DATA SHOWN:
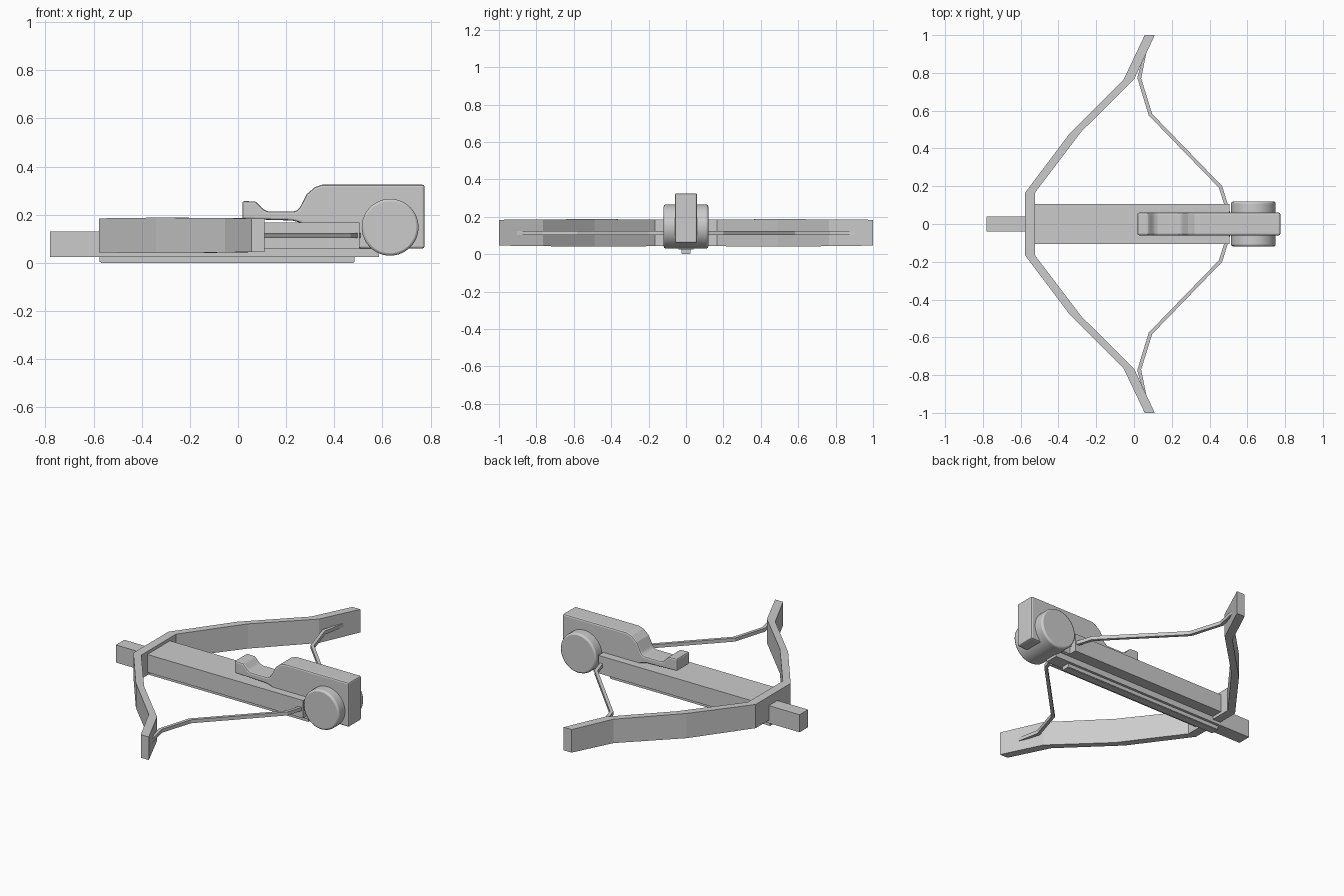
import bpy, bmesh, math
from mathutils import Vector

if "Cube" in bpy.data.objects:
    bpy.data.objects.remove(bpy.data.objects["Cube"])


def make(name, verts, faces, bevel=0, segments=2):
    me = bpy.data.meshes.new(name)
    me.from_pydata([tuple(v) for v in verts], [], faces)
    bm = bmesh.new()
    bm.from_mesh(me)
    bmesh.ops.recalc_face_normals(bm, faces=bm.faces)
    bm.to_mesh(me)
    bm.free()
    ob = bpy.data.objects.new(name, me)
    bpy.context.collection.objects.link(ob)
    if bevel:
        m = ob.modifiers.new("bevel", 'BEVEL')
        m.width = bevel
        m.segments = segments
        m.limit_method = 'ANGLE'
        m.angle_limit = math.radians(25)
    return ob


def prism(name, pts, lo, hi, to3d, bevel=0):
    """Extrude a closed outline between two depths."""
    n = len(pts)
    verts = [to3d(p, lo) for p in pts] + [to3d(p, hi) for p in pts]
    faces = [list(range(n)), list(range(n, 2 * n))]
    faces += [[i, (i + 1) % n, n + (i + 1) % n, n + i] for i in range(n)]
    return make(name, verts, faces, bevel)


def box(name, x, y, z, bevel=0):
    outline = [(x[0], z[0]), (x[1], z[0]), (x[1], z[1]), (x[0], z[1])]
    return prism(name, outline, y[0], y[1], lambda p, d: (p[0], d, p[1]), bevel)


def ribbon(name, left, right, zs):
    """Sweep a rectangular section along paired plan-view edges."""
    verts, faces = [], []
    for a, b, (lo, hi) in zip(left, right, zs):
        verts += [(*a, lo), (*b, lo), (*b, hi), (*a, hi)]
    n = len(left)
    for i in range(n - 1):
        for k in range(4):
            j = (k + 1) % 4
            faces.append([4 * i + k, 4 * i + j, 4 * i + 4 + j, 4 * i + 4 + k])
    faces += [[0, 1, 2, 3], [4 * n - 4 + k for k in range(4)]]
    return make(name, verts, faces)


def both_sides(pts):
    return [(x, -y) for x, y in reversed(pts)] + pts


# Stock: wide deck, central bar and the thin strip underneath
box("deck", (-0.54, 0.505), (-0.107, 0.107), (0.06, 0.167))
box("central_bar", (-0.78, 0.585), (-0.04, 0.04), (0.025, 0.13))
box("under_strip", (-0.575, 0.485), (-0.025, 0.025), (0.003, 0.03))
box("foot_rib", (-0.57, 0.48), (-0.022, 0.022), (0.0, 0.004))

# Bow limbs
outer = both_sides([(-0.577, 0.165), (-0.34, 0.48), (-0.055, 0.765), (0.057, 1.0)])
inner = both_sides([(-0.525, 0.165), (-0.278, 0.49), (0.0, 0.765), (0.11, 1.0)])
half_z = [(0.043, 0.185), (0.04, 0.188), (0.043, 0.186), (0.046, 0.184)]
ribbon("bow", outer, inner, half_z[::-1] + half_z)

# Bowstring, one half per side
for side, label in ((1, "left"), (-1, "right")):
    a = [(0.06, 0.92), (0.017, 0.775), (0.078, 0.575), (0.449, 0.193), (0.495, 0.05)]
    b = [(0.068, 0.92), (0.038, 0.77), (0.096, 0.583), (0.467, 0.2), (0.513, 0.05)]
    ribbon("bowstring_" + label, [(x, side * y) for x, y in a],
           [(x, side * y) for x, y in b], [(0.103, 0.124)] * 5)

# Trigger housing with a raised sight nose
profile = [(0.018, 0.182), (0.225, 0.176), (0.262, 0.166), (0.335, 0.06),
           (0.775, 0.06), (0.775, 0.325), (0.35, 0.325), (0.32, 0.315),
           (0.285, 0.285), (0.255, 0.226), (0.238, 0.214), (0.125, 0.214),
           (0.105, 0.222), (0.075, 0.255), (0.018, 0.257)]
prism("housing", profile, -0.06, 0.06, lambda p, d: (p[0], d, p[1]), 0.009)

# Side drums
circle = [(0.632 + 0.118 * math.cos(i * math.tau / 48),
           0.148 + 0.118 * math.sin(i * math.tau / 48)) for i in range(48)]
drum = prism("drum", circle, -0.119, 0.119, lambda p, d: (p[0], d, p[1]), 0.01)
bpy.ops.object.select_all(action='DESELECT')
drum.select_set(True)
bpy.context.view_layer.objects.active = drum
bpy.ops.object.shade_smooth_by_angle(angle=math.radians(30))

WHAT IS BEING ASKED:
Look above for the line with "a rectangular section" and the line with "bpy.context.view_layer.objects.active = drum". Write out those two lines and all the lines between them, exactly, and no others.

RESPONSE:
    """Sweep a rectangular section along paired plan-view edges."""
    verts, faces = [], []
    for a, b, (lo, hi) in zip(left, right, zs):
        verts += [(*a, lo), (*b, lo), (*b, hi), (*a, hi)]
    n = len(left)
    for i in range(n - 1):
        for k in range(4):
            j = (k + 1) % 4
            faces.append([4 * i + k, 4 * i + j, 4 * i + 4 + j, 4 * i + 4 + k])
    faces += [[0, 1, 2, 3], [4 * n - 4 + k for k in range(4)]]
    return make(name, verts, faces)


def both_sides(pts):
    return [(x, -y) for x, y in reversed(pts)] + pts


# Stock: wide deck, central bar and the thin strip underneath
box("deck", (-0.54, 0.505), (-0.107, 0.107), (0.06, 0.167))
box("central_bar", (-0.78, 0.585), (-0.04, 0.04), (0.025, 0.13))
box("under_strip", (-0.575, 0.485), (-0.025, 0.025), (0.003, 0.03))
box("foot_rib", (-0.57, 0.48), (-0.022, 0.022), (0.0, 0.004))

# Bow limbs
outer = both_sides([(-0.577, 0.165), (-0.34, 0.48), (-0.055, 0.765), (0.057, 1.0)])
inner = both_sides([(-0.525, 0.165), (-0.278, 0.49), (0.0, 0.765), (0.11, 1.0)])
half_z = [(0.043, 0.185), (0.04, 0.188), (0.043, 0.186), (0.046, 0.184)]
ribbon("bow", outer, inner, half_z[::-1] + half_z)

# Bowstring, one half per side
for side, label in ((1, "left"), (-1, "right")):
    a = [(0.06, 0.92), (0.017, 0.775), (0.078, 0.575), (0.449, 0.193), (0.495, 0.05)]
    b = [(0.068, 0.92), (0.038, 0.77), (0.096, 0.583), (0.467, 0.2), (0.513, 0.05)]
    ribbon("bowstring_" + label, [(x, side * y) for x, y in a],
           [(x, side * y) for x, y in b], [(0.103, 0.124)] * 5)

# Trigger housing with a raised sight nose
profile = [(0.018, 0.182), (0.225, 0.176), (0.262, 0.166), (0.335, 0.06),
           (0.775, 0.06), (0.775, 0.325), (0.35, 0.325), (0.32, 0.315),
           (0.285, 0.285), (0.255, 0.226), (0.238, 0.214), (0.125, 0.214),
           (0.105, 0.222), (0.075, 0.255), (0.018, 0.257)]
prism("housing", profile, -0.06, 0.06, lambda p, d: (p[0], d, p[1]), 0.009)

# Side drums
circle = [(0.632 + 0.118 * math.cos(i * math.tau / 48),
           0.148 + 0.118 * math.sin(i * math.tau / 48)) for i in range(48)]
drum = prism("drum", circle, -0.119, 0.119, lambda p, d: (p[0], d, p[1]), 0.01)
bpy.ops.object.select_all(action='DESELECT')
drum.select_set(True)
bpy.context.view_layer.objects.active = drum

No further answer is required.